The Boston and Albany Railroad offices, just north of the railroad tracks on Main Street in Springfield, around 1870-1885. Image courtesy of the New York Public Library.
The scene in 2017:
Henry H. Richardson was one of the most influential architects in American history, and helped to establish what became known as the Richardsonian Romanesque style of architecture. Along the way, he designed churches, government buildings, libraries, railroad stations, and private homes, but he began his career here in Springfield, where he received his first commission in 1866. Although originally from Louisiana, Richardson had graduated from Harvard, where his friends included James A. Rumrill, Jr.. a Springfield resident who later married the daughter of Chester W. Chapin. Chapin, a railroad and banking executive, was among the richest men in the city, and he was also a prominent member of the Church of the Unity. Through this connection Richardson able to enter a design competition for a new church building, and his plans were ultimately selected, giving him his first commission and helping to establish his career as an architect.
Even before the Church of the Unity was completed, Richardson’s connection to Chapin helped him to obtain several more commissions here in Springfield. Among other business interests, Chapin was the president of the Western Railroad, and in 1867 Richardson was hired – without any competition – to design a building for the railroad’s headquarters here in Springfield, directly adjacent to the city’s railroad station. The result was a granite, Second Empire-style building, with a design that bore more resemblance to the fashionable townhouses of Boston’s Back Bay neighborhood than to an office building. Although hardly an architectural masterpiece, it reflected Richardson’s training at the École des Beaux Arts in France, and it showed his abilities in designing commercial structures.
Shortly after Richardson received his commission in 1867, the Western Railroad merged with the Boston and Worcester, forming the Boston and Albany Railroad, with Chapin as its president. The building was completed two years later as offices for the new railroad, and was ideally situated at the midpoint of the line, 98 miles from Boston and 102 miles from Albany by rail. Chapin went on to serve as president of the railroad for the next decade, with the line serving as an important link between Boston and the rest of the country. In 1900, it was acquired by the New York Central, but retained its separate Boston and Albany branding for many years. This building continued to be used as offices well into the 20th century, but it was finally closed in 1926 and was demolished soon after.
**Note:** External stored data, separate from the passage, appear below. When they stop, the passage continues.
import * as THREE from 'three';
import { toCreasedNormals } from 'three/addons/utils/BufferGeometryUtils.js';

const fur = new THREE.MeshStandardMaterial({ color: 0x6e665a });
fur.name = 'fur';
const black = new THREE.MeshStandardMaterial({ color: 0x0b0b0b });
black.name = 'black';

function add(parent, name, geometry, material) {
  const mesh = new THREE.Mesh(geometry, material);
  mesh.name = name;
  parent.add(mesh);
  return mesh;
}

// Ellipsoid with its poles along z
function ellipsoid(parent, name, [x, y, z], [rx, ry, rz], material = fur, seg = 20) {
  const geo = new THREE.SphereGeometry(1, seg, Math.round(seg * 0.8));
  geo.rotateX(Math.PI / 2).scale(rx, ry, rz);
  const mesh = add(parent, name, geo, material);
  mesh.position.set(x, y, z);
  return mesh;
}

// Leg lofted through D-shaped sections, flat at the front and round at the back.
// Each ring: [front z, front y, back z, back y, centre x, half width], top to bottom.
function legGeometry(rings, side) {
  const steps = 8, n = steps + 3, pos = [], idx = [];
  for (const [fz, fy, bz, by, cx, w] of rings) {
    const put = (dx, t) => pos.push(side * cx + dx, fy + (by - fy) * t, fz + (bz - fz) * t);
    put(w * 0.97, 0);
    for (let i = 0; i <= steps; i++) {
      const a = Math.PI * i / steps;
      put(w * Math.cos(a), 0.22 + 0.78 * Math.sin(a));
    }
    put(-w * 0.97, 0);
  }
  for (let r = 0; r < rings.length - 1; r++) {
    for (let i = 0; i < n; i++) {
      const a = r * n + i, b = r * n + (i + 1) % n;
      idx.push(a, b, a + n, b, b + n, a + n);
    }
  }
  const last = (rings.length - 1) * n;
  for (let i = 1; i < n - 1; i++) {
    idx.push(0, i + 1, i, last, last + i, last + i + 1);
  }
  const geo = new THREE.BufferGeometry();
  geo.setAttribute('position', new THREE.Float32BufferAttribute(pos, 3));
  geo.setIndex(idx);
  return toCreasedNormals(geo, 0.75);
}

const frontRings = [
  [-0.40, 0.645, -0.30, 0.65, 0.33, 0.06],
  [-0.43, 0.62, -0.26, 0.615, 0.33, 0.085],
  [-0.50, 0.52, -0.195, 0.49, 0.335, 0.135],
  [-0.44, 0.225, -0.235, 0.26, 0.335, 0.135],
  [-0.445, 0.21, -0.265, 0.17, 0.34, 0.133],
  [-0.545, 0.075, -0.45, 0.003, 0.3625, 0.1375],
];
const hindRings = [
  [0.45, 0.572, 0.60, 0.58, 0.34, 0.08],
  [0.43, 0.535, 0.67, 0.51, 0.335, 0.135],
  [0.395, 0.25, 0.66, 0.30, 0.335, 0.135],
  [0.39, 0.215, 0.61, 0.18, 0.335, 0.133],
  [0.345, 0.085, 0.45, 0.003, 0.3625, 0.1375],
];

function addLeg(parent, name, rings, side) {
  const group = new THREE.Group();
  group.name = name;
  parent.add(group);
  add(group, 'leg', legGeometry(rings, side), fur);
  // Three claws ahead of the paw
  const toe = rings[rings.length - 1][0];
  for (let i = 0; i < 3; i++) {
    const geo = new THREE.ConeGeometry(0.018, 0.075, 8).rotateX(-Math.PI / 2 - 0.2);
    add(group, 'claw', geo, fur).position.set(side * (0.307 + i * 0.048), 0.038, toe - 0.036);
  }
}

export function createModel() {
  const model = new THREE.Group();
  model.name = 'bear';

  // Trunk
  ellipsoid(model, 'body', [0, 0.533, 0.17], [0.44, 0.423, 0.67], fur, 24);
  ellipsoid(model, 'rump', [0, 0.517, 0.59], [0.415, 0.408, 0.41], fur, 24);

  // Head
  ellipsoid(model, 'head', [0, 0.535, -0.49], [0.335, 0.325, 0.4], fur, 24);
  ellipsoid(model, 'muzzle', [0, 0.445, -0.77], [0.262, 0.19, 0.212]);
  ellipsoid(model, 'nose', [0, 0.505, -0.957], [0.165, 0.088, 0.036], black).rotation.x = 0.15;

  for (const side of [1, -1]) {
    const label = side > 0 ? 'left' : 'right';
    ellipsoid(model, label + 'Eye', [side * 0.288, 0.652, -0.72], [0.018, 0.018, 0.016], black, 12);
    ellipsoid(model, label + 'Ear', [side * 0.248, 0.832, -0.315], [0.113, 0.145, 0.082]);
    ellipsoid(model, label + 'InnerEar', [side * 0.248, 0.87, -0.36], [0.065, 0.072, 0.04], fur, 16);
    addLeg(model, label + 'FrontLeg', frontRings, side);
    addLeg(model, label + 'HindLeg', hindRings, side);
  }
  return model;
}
Many years later, this site was again used for transportation when, in 1969, the Springfield-based Peter Pan Bus Lines built its terminal here. Established in 1933 by Peter C. Picknelly, Peter Pan became a major intercity bus company in the northeast, and it has remained in the Picknelly family ever since. Peter’s son, Peter L. Picknelly, served as the company chairman from 1964 until his death in 2004, and building, which also served as the terminal for the Pioneer Valley Transit Authority buses, was named in his honor in 2005. However, in 2017, shortly after the first photo was taken, both Peter Pan and the PVTA moved across Main Street to the newly-restored Union Station, and the long-term future of this site seems uncertain at this point.